Using the information produced during the risk assessment, make a list of all your security vendors, programs, and platforms in your cybersecurity ecosystem. Update this list with any new information regarding threats or security patches that need to be addressed as they’re discovered.
Your active monitoring process should be designed to warn you of threats before they become a serious problem, and will help reduce your incident response time when a cyberattack occurs.
Solve for Vulnerabilities
Using the information you’ve collected during your risk assessment and throughout your monitoring process, start applying solutions to your identified vulnerabilities.

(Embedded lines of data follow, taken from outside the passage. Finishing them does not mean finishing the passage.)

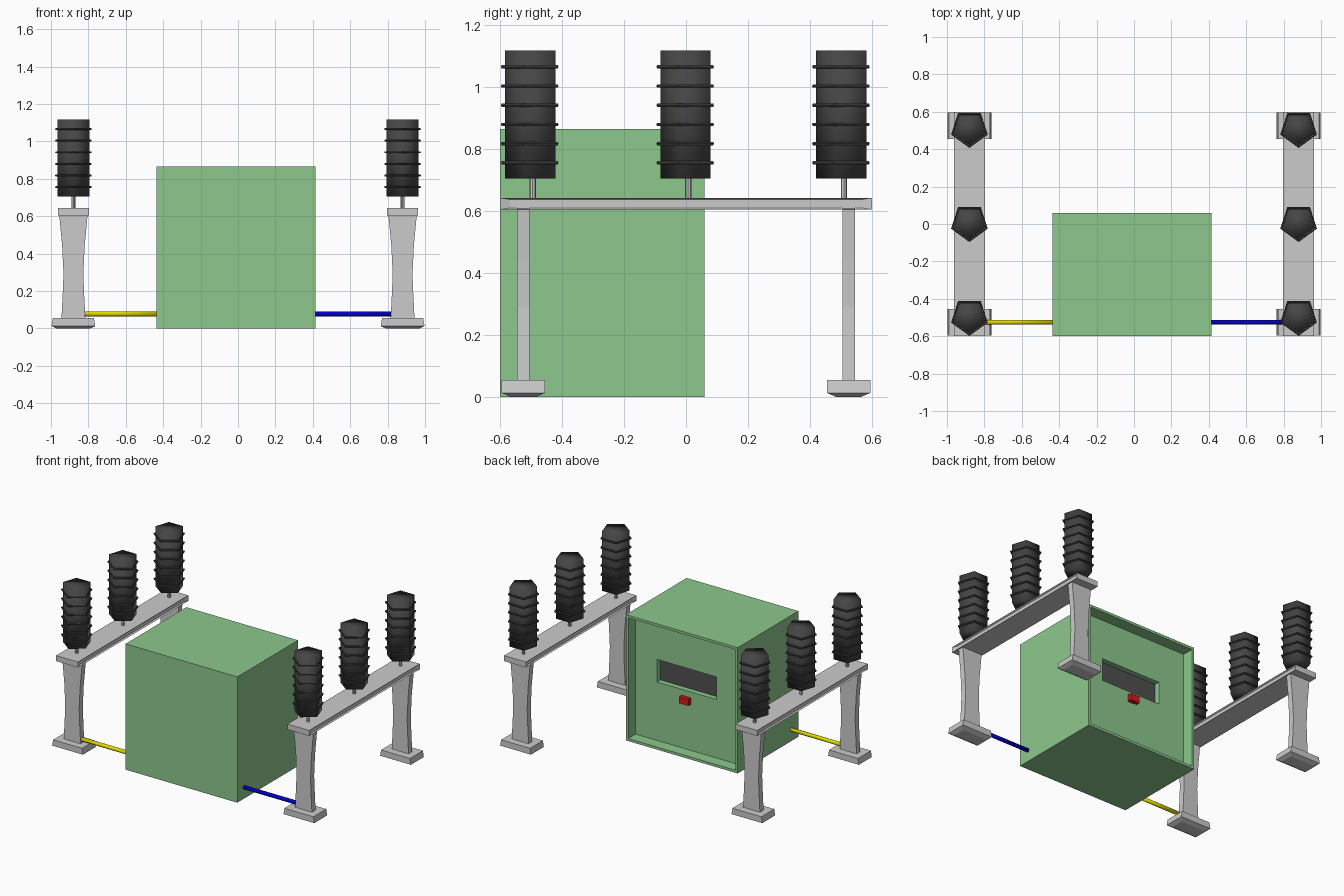
import bpy, bmesh
from math import pi
from mathutils import Matrix, Vector

if "Cube" in bpy.data.objects:
    bpy.data.objects.remove(bpy.data.objects["Cube"])


def material(name, rgb):
    m = bpy.data.materials.new(name)
    m.diffuse_color = (*rgb, 1)
    m.use_nodes = True
    m.node_tree.nodes["Principled BSDF"].inputs["Base Color"].default_value = m.diffuse_color
    return m


GREEN = material("green_paint", (0.27, 0.58, 0.27))
BLACK = material("black_ceramic", (0.06, 0.06, 0.06))
DARK = material("dark_panel", (0.08, 0.08, 0.08))
RED = material("red", (0.7, 0.01, 0.01))
YELLOW = material("yellow", (0.75, 0.7, 0.0))
BLUE = material("blue", (0.0, 0.0, 0.6))


def finish(name, bm, mat=None, smooth=False):
    bmesh.ops.recalc_face_normals(bm, faces=bm.faces)
    me = bpy.data.meshes.new(name)
    bm.to_mesh(me)
    bm.free()
    if mat:
        me.materials.append(mat)
    for p in me.polygons:
        p.use_smooth = smooth
    ob = bpy.data.objects.new(name, me)
    bpy.context.collection.objects.link(ob)
    return ob


def box_bm(lo, hi):
    bm = bmesh.new()
    lo, hi = Vector(lo), Vector(hi)
    bmesh.ops.create_cube(bm, size=1, matrix=Matrix.Translation((lo + hi) / 2)
                          @ Matrix.Diagonal((*(hi - lo), 1)))
    return bm


def loft(name, rings, cx, cy):
    """Stack of rectangles given as (z, half width x, half width y)."""
    bm = bmesh.new()
    loops = [[bm.verts.new((cx + sx * hx, cy + sy * hy, z))
              for sx, sy in ((-1, -1), (1, -1), (1, 1), (-1, 1))]
             for z, hx, hy in rings]
    for a, b in zip(loops, loops[1:]):
        for i in range(4):
            j = (i + 1) % 4
            bm.faces.new((a[i], a[j], b[j], b[i]))
    bm.faces.new(loops[0])
    bm.faces.new(loops[-1])
    return finish(name, bm)


def cylinder_bm(sides, r, z0, z1, bm=None):
    bm = bm or bmesh.new()
    # one corner points to the front
    m = Matrix.Translation((0, 0, (z0 + z1) / 2)) @ Matrix.Rotation(-pi / 2, 4, 'Z')
    bmesh.ops.create_cone(bm, cap_ends=True, segments=sides, radius1=r, radius2=r,
                          depth=z1 - z0, matrix=m)
    v = max(bm.verts, key=lambda v: -v.co.y)
    if sides == 5 and abs(v.co.x) > 1e-4:  # make sure the corner is at -y
        bmesh.ops.rotate(bm, verts=bm.verts, matrix=Matrix.Rotation(-pi / 2, 3, 'Z'))
        if abs(max(bm.verts, key=lambda v: -v.co.y).co.x) > 1e-4:
            bmesh.ops.rotate(bm, verts=bm.verts, matrix=Matrix.Rotation(pi, 3, 'Z'))
    return bm


def insulator_ring(name, r, tube, z):
    bpy.ops.mesh.primitive_torus_add(major_segments=5, minor_segments=6, major_radius=r,
                                     minor_radius=tube, location=(0, 0, z),
                                     rotation=(0, 0, -pi / 2))
    ob = bpy.context.object
    ob.name = name
    ob.data.materials.append(BLACK)
    return ob


# Cabinet with recessed back door and instrument window
bm = box_bm((-0.435, -0.6, 0.0), (0.415, 0.06, 0.865))
back = max(bm.faces, key=lambda f: f.calc_center_median().y)
bmesh.ops.inset_region(bm, faces=[back], thickness=0.025)
door = bmesh.ops.extrude_face_region(bm, geom=[back])
bmesh.ops.delete(bm, geom=[back], context='FACES')
back = [g for g in door['geom'] if isinstance(g, bmesh.types.BMFace)][0]
bmesh.ops.translate(bm, verts=back.verts, vec=(0, -0.08, 0))
bmesh.ops.inset_region(bm, faces=[back], thickness=0.1)
for v in back.verts:
    v.co.x = -0.217 if v.co.x < 0 else 0.235
    v.co.z = 0.42 if v.co.z < 0.43 else 0.575
win = bmesh.ops.extrude_face_region(bm, geom=[back])
bmesh.ops.delete(bm, geom=[back], context='FACES')
bmesh.ops.translate(bm, verts=[g for g in win['geom'] if isinstance(g, bmesh.types.BMVert)],
                    vec=(0, -0.04, 0))
finish("cabinet", bm, GREEN)
finish("window_panel", box_bm((-0.216, -0.062, 0.421), (0.234, -0.055, 0.574)), DARK)

# Door handle
finish("handle_stem", box_bm((-0.01, -0.025, 0.345), (0.02, 0.005, 0.375)), RED)
finish("handle_grip", box_bm((-0.03, -0.01, 0.34), (0.04, 0.018, 0.385)), RED)

for side, s in (("left", -1), ("right", 1)):
    cx = 0.88 * s
    # Feet and waisted legs
    for end, cy in (("front", -0.525), ("back", 0.525)):
        loft(f"{side}_{end}_foot", [(0, 0.09, 0.04), (0.013, 0.117, 0.07),
                                    (0.055, 0.11, 0.07)], cx, cy)
        loft(f"{side}_{end}_leg", [(0.05, 0.064, 0.02), (0.19, 0.057, 0.02), (0.29, 0.053, 0.02),
                                   (0.44, 0.06, 0.02), (0.61, 0.076, 0.02)], cx, cy)

    # Beam with shallow recesses along its sides
    bm = box_bm((cx - 0.083, -0.6, 0.605), (cx + 0.083, 0.6, 0.643))
    sides = [f for f in bm.faces if abs(f.normal.x) > 0.9]
    bmesh.ops.inset_individual(bm, faces=sides, thickness=0.008, depth=-0.01)
    for f in sides:
        for v in f.verts:
            v.co.y *= 0.955
    finish(f"{side}_beam", bm)

    # Five-sided ribbed insulators on rods
    for n, cy in enumerate((-0.495, 0.007, 0.51), 1):
        parts = [finish(f"{side}_insulator_{n}_rod", cylinder_bm(8, 0.01, 0.635, 0.72)),
                 finish(f"{side}_insulator_{n}", cylinder_bm(5, 0.09, 0.706, 1.118), BLACK, True)]
        parts += [insulator_ring(f"{side}_insulator_{n}_ring_{k + 1}", 0.097, 0.006,
                                 0.756 + 0.062 * k) for k in range(6)]
        for p in parts:
            p.location.x += cx
            p.location.y += cy

# Cables from the cabinet to the front legs
for name, x0, x1, mat in (("yellow_cable", -0.87, -0.43, YELLOW), ("blue_cable", 0.41, 0.87, BLUE)):
    bm = cylinder_bm(12, 0.013, x0, x1)
    bmesh.ops.rotate(bm, verts=bm.verts, matrix=Matrix.Rotation(pi / 2, 3, 'Y'))
    ob = finish(name, bm, mat, True)
    ob.location = (0, -0.525, 0.078)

Begin by charting your known vulnerabilities and then assigning a level of risk to each. You should also try to estimate how much effort it will take to resolve each vulnerability and then come up with a plan that addresses the issue and aligns with your IT system configurations.
During this step, it’s important that you work with your vendors, IT staff, and security teams to make sure that you create a plan that addresses vulnerabilities throughout your organization.
Train Your Employees
Once you have a plan in place to address the known vulnerabilities in your network and systems, you’ll need to impart this information to those responsible for actually carrying out the remediation efforts.
You should also provide regular training for all employees so they’re less likely to fall victim to cybercriminals’ attempts to bypass the other security measures you have in place. Phishing emails and other social engineering attempts are one of the most successful ways that cybercriminals gain access to your systems, and your employees should be able to identify these attempts before making the mistake of clicking a link or entering login credentials.
Threat actors know that employees are often the weakest link, and will do anything they can to infiltrate your systems. Regularly training your employees is the best way to avoid these types of incidents.
For the best results, you’ll want to repeat the above process regularly (at least once a year). This will help to guarantee that your ongoing security efforts achieve the best cybersecurity remediation for your business.
A cybersecurity remediation plan isn’t something you’ll only execute once. It’s an ongoing process that should be reviewed regularly so it’s relevant to your IT environment throughout your operations.
Make Cybersecurity Remediation Easy with ZenGRC
Remediating your cybersecurity vulnerabilities can be especially difficult without a clear picture of your full threat landscape. The right governance, risk management, and compliance (GRC) software can help you see that big picture for cybersecurity remediation.
ZenGRC from Reciprocity is an integrated platform that gives you real-time and continuous monitoring of your organization’s vulnerability management efforts. Through automation and integration, ZenGRC allows for a complete view of your vulnerabilities, creating visibility and scalability throughout your entire organization.
Zen can also help you implement, manage, and monitor your risk management program as well as your remediation tasks. It lets you prioritize tasks so that everyone knows what to do and when to do it. And its user-friendly dashboards make it easy to review ‘to do’ and ‘completed’ tasks.
Workflow tagging lets you easily assign tasks for the activities involved in risk assessment, risk analysis, and risk mitigation. And when audit time rolls around, ZenGRC’s “single source of truth” audit-trail document repository lets you quickly access the evidence you need of data confidentiality, integrity, and availability as required by law.
With ZenGRC, a team of cybersecurity professionals is always looking out for your organization and its assets to make sure you get the best protection against security breaches and cyberattacks.
To see how ZenGRC can help your organization with cybersecurity remediation, contact us for a demo today. That’s worry-free risk management – the Zen way.